Dataset entries
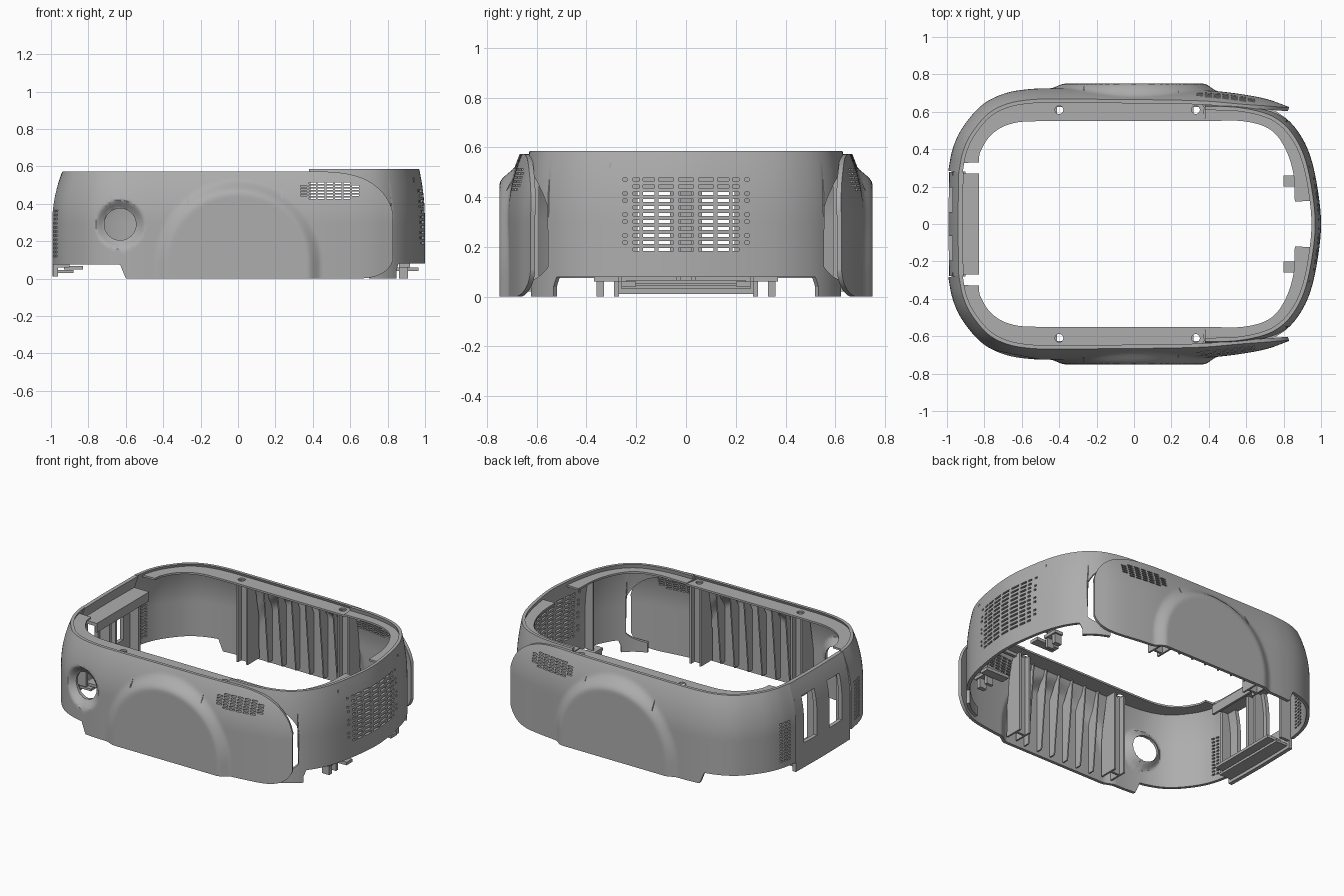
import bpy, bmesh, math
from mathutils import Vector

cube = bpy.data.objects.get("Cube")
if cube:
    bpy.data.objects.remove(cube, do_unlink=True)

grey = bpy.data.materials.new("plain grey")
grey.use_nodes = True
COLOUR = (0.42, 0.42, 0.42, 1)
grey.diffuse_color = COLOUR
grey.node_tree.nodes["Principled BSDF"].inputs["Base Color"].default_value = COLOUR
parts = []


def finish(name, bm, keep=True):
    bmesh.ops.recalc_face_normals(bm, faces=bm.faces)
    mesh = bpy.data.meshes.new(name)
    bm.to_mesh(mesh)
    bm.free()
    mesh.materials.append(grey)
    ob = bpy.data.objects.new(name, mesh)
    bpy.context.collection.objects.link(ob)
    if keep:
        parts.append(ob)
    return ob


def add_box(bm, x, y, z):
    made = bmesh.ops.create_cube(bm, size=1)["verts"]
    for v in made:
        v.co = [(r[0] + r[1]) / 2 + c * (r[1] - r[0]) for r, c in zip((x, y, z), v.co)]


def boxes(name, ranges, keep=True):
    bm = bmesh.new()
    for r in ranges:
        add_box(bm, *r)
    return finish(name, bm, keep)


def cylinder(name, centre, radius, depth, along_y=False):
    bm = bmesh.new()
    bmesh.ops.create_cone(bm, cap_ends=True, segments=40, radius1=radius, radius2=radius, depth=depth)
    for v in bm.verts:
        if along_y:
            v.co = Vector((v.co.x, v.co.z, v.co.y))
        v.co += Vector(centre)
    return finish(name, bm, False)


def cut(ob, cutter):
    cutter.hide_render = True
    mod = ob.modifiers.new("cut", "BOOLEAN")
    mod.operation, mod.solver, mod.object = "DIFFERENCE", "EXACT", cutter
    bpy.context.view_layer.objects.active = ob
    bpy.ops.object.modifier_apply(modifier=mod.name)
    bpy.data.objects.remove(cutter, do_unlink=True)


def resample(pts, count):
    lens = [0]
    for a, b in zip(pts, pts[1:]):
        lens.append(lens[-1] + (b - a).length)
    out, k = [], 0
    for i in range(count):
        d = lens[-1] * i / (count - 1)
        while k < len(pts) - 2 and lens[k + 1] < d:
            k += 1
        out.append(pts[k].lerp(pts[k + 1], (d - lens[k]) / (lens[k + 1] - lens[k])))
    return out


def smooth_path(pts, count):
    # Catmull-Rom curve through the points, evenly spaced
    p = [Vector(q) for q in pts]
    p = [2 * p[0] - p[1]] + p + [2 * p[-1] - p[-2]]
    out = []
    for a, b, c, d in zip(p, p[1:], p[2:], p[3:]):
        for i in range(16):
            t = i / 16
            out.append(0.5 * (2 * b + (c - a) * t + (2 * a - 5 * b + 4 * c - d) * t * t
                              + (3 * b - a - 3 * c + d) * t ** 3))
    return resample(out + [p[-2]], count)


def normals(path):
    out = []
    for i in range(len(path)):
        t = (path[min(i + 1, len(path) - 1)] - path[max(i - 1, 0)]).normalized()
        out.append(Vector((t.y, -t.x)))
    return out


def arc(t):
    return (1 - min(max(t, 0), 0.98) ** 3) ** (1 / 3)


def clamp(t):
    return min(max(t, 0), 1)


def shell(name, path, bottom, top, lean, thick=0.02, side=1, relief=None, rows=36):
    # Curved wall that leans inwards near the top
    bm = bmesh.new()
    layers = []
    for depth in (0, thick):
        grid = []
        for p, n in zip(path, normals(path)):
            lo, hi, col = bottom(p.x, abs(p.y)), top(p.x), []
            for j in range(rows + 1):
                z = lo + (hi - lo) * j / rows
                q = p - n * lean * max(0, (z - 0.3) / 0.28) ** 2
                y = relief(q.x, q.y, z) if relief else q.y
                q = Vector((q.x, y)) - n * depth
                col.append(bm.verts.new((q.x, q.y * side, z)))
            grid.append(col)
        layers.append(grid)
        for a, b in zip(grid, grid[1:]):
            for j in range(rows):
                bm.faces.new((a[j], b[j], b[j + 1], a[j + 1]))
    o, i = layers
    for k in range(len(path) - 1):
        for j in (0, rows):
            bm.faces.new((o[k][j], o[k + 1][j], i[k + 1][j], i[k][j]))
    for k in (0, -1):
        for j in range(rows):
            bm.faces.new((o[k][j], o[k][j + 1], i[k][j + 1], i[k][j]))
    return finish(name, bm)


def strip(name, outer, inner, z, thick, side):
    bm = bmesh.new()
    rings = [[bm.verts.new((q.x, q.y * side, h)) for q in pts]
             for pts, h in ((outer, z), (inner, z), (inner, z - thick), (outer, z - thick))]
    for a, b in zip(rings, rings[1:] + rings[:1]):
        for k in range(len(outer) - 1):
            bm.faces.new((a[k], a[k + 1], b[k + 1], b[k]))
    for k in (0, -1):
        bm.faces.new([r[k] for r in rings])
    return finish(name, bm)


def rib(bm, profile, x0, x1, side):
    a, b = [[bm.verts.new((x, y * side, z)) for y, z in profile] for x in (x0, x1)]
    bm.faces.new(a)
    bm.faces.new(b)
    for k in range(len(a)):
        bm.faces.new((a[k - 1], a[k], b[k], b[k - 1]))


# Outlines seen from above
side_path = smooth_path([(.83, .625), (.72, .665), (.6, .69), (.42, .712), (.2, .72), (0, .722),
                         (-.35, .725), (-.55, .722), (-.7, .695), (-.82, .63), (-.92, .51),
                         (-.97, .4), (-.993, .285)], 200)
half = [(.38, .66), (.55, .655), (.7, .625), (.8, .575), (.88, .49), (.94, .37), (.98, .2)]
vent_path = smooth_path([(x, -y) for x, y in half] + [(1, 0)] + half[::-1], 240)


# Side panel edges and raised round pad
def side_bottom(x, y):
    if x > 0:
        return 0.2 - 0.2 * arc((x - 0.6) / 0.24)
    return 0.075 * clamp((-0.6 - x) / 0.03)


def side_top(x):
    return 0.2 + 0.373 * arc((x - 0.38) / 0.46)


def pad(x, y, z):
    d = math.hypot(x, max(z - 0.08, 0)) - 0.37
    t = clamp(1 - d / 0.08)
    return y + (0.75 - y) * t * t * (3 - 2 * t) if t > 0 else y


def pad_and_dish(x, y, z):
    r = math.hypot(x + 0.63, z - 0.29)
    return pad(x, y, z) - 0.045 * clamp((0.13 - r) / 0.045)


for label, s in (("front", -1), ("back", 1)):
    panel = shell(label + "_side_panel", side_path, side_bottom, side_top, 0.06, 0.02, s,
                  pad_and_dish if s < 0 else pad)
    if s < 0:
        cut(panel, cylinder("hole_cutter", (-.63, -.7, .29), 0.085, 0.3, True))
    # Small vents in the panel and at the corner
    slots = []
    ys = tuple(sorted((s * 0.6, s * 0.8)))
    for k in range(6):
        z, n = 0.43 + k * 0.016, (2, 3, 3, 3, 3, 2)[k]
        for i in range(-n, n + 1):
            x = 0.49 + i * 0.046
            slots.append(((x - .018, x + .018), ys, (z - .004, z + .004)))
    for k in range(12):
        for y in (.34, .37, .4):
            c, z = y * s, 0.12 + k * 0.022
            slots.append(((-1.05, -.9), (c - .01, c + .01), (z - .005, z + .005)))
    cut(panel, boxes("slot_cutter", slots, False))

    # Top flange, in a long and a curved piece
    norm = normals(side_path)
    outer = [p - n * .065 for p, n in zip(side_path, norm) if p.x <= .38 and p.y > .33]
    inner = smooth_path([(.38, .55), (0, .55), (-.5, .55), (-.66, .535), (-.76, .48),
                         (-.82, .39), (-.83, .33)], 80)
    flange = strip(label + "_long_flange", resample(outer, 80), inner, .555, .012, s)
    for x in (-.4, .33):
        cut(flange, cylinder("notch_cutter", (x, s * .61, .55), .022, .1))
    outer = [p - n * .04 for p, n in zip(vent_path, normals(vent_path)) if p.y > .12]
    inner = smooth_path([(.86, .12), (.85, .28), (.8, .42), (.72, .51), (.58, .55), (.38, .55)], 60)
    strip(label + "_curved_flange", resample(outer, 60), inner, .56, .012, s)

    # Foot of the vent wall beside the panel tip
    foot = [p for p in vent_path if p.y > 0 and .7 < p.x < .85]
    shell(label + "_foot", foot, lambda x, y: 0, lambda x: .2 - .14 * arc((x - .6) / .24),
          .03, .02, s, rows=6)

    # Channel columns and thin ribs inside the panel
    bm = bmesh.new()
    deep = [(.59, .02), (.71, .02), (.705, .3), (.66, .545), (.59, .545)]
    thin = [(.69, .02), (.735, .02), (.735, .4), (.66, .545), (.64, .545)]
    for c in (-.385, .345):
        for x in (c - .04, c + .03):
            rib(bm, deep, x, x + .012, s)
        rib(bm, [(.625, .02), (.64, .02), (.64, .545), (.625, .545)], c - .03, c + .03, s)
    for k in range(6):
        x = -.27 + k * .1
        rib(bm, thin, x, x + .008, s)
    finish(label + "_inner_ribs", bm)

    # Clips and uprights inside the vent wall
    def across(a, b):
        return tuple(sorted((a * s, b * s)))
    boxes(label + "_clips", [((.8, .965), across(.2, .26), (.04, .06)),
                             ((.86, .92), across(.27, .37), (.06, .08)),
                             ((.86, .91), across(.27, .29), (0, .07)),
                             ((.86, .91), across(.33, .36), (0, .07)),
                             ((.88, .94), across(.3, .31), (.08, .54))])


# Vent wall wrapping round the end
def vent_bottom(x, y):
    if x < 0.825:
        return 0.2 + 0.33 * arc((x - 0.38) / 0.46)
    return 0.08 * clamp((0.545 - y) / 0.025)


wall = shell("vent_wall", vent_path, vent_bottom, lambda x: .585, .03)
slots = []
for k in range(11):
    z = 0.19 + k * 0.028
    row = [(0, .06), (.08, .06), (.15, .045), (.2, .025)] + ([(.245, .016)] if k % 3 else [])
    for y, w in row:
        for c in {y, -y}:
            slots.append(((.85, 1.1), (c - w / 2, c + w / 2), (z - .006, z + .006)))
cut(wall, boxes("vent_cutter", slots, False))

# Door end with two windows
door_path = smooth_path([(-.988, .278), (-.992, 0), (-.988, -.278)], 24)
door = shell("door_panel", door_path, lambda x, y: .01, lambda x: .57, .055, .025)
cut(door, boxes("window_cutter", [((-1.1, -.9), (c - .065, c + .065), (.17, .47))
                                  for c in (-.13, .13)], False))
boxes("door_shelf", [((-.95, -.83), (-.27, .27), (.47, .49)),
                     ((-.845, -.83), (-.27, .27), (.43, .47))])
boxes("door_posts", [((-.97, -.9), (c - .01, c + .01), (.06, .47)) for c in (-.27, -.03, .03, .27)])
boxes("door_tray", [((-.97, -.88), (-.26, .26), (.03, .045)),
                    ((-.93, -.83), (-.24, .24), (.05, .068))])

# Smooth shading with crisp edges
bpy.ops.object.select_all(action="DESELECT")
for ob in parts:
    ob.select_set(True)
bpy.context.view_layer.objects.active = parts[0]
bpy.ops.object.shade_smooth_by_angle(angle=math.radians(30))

==

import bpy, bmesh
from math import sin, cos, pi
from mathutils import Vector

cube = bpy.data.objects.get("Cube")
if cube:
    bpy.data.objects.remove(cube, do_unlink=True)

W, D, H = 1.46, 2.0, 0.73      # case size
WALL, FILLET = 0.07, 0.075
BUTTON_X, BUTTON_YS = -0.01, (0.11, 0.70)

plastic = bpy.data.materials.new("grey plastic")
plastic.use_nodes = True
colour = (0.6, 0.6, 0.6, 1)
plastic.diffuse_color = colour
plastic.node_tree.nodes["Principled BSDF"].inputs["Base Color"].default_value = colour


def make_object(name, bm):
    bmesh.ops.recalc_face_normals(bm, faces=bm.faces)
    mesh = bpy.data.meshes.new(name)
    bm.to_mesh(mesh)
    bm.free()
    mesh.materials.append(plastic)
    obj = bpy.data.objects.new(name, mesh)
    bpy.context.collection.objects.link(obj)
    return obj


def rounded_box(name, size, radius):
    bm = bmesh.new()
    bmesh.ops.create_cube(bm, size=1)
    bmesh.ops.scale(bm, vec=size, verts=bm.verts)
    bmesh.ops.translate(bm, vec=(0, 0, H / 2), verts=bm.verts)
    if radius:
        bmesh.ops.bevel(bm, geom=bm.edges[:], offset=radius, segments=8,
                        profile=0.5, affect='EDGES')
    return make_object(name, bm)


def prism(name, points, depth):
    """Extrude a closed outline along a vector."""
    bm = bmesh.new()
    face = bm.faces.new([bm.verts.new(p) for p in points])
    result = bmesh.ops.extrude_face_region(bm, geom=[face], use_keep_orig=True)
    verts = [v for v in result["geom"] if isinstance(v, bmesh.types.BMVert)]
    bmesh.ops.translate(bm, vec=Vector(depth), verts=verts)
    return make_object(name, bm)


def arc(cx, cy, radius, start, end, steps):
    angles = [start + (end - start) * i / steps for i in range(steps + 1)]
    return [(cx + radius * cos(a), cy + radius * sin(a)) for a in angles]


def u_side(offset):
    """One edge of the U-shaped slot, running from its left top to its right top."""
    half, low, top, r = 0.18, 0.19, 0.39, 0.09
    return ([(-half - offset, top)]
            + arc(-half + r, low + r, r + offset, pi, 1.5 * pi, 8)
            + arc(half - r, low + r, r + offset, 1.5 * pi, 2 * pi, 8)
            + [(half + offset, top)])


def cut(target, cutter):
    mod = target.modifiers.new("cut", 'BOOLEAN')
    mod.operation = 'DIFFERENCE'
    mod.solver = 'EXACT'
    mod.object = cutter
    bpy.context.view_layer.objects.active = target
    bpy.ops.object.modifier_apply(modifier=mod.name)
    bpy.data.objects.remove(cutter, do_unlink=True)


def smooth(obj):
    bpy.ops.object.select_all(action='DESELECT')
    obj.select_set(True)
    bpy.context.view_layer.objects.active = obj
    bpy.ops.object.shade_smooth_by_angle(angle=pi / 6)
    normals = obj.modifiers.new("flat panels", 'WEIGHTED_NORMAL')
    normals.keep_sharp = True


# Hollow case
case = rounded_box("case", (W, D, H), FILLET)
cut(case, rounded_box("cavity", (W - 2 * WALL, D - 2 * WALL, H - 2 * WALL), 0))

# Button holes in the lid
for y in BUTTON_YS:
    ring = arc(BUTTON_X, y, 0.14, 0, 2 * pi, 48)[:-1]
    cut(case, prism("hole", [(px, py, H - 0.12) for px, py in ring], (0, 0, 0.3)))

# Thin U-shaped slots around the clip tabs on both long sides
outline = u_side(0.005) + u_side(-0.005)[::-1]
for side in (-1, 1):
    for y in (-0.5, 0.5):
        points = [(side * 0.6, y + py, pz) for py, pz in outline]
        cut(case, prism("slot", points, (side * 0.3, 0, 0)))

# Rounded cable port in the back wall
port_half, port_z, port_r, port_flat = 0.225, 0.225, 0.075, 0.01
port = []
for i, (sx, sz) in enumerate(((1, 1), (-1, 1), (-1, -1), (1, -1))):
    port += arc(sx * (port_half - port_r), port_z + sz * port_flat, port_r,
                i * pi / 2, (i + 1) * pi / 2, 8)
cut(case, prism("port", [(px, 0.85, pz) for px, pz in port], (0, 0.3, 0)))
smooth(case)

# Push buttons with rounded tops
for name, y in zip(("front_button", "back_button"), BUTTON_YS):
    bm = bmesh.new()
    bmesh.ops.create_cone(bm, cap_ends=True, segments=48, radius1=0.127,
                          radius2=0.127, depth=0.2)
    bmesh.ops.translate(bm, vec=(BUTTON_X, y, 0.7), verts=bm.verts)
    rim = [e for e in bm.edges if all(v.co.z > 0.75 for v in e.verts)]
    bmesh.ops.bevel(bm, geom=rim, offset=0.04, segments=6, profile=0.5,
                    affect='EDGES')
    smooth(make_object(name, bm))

* * *

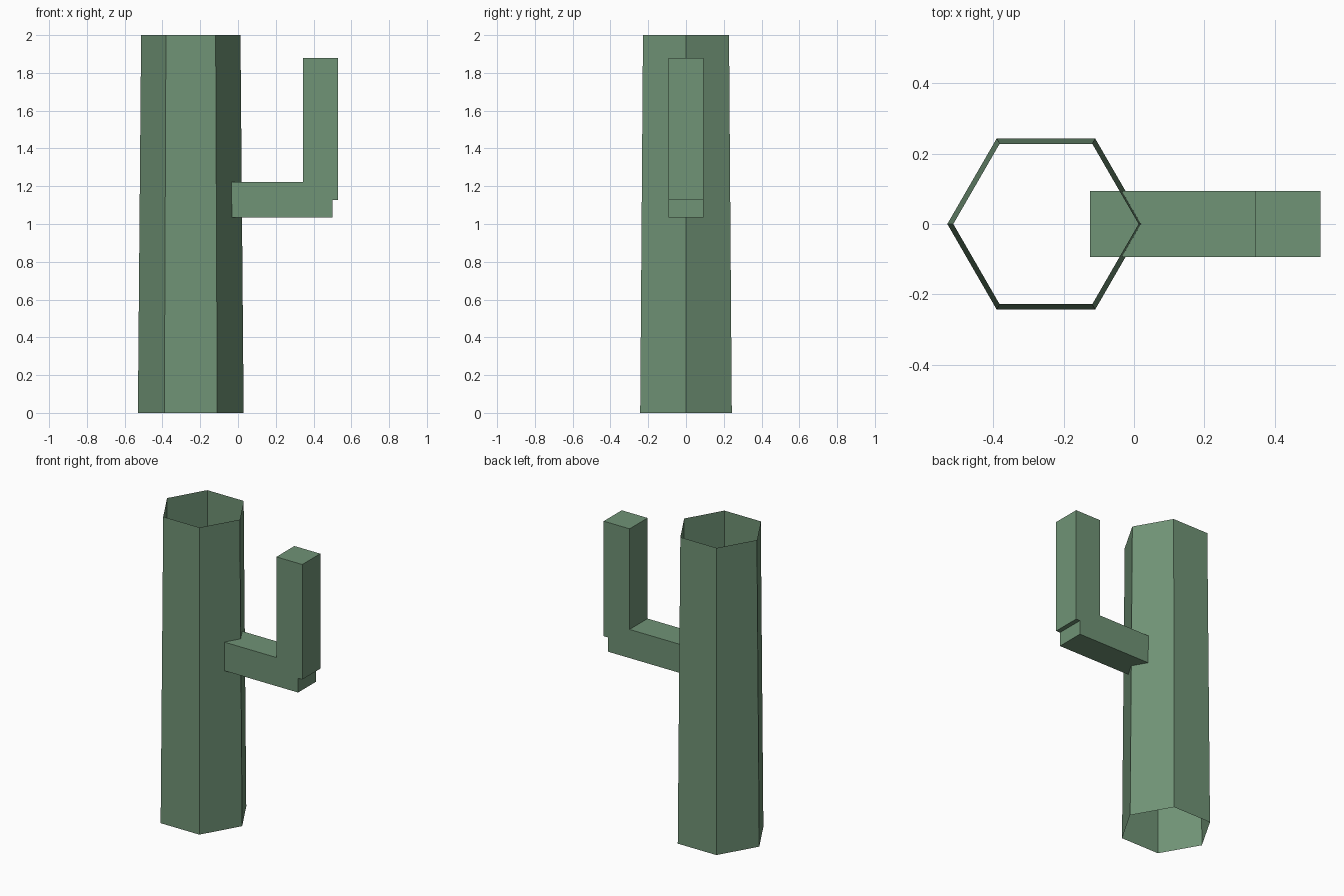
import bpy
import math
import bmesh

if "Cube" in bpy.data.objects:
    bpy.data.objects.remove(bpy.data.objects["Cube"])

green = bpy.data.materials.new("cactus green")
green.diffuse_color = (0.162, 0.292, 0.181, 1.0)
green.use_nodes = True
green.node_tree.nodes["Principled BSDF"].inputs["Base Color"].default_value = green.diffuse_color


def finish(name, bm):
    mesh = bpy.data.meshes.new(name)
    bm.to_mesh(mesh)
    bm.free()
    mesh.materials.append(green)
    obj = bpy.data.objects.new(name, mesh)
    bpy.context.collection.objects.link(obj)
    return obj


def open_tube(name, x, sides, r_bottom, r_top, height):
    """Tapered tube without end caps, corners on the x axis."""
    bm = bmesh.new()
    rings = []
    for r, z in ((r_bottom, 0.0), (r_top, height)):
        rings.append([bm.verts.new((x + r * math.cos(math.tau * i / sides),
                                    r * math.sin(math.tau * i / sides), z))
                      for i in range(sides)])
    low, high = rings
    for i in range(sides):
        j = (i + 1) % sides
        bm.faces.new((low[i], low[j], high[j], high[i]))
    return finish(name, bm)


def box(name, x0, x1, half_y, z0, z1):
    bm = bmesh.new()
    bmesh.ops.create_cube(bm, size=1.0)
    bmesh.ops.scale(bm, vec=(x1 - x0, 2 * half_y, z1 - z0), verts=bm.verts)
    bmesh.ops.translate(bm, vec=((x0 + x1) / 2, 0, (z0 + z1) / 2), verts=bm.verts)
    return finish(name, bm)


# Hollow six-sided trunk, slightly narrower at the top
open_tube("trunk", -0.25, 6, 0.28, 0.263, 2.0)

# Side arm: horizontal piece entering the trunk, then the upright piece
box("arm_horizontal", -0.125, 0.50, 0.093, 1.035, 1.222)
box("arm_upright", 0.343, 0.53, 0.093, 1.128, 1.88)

** What to do **
From the entries, report each line that includes the word "rings".

** Answer **
    rings = [[bm.verts.new((q.x, q.y * side, h)) for q in pts]
    for a, b in zip(rings, rings[1:] + rings[:1]):
        bm.faces.new([r[k] for r in rings])
    rings = []
        rings.append([bm.verts.new((x + r * math.cos(math.tau * i / sides),
    low, high = rings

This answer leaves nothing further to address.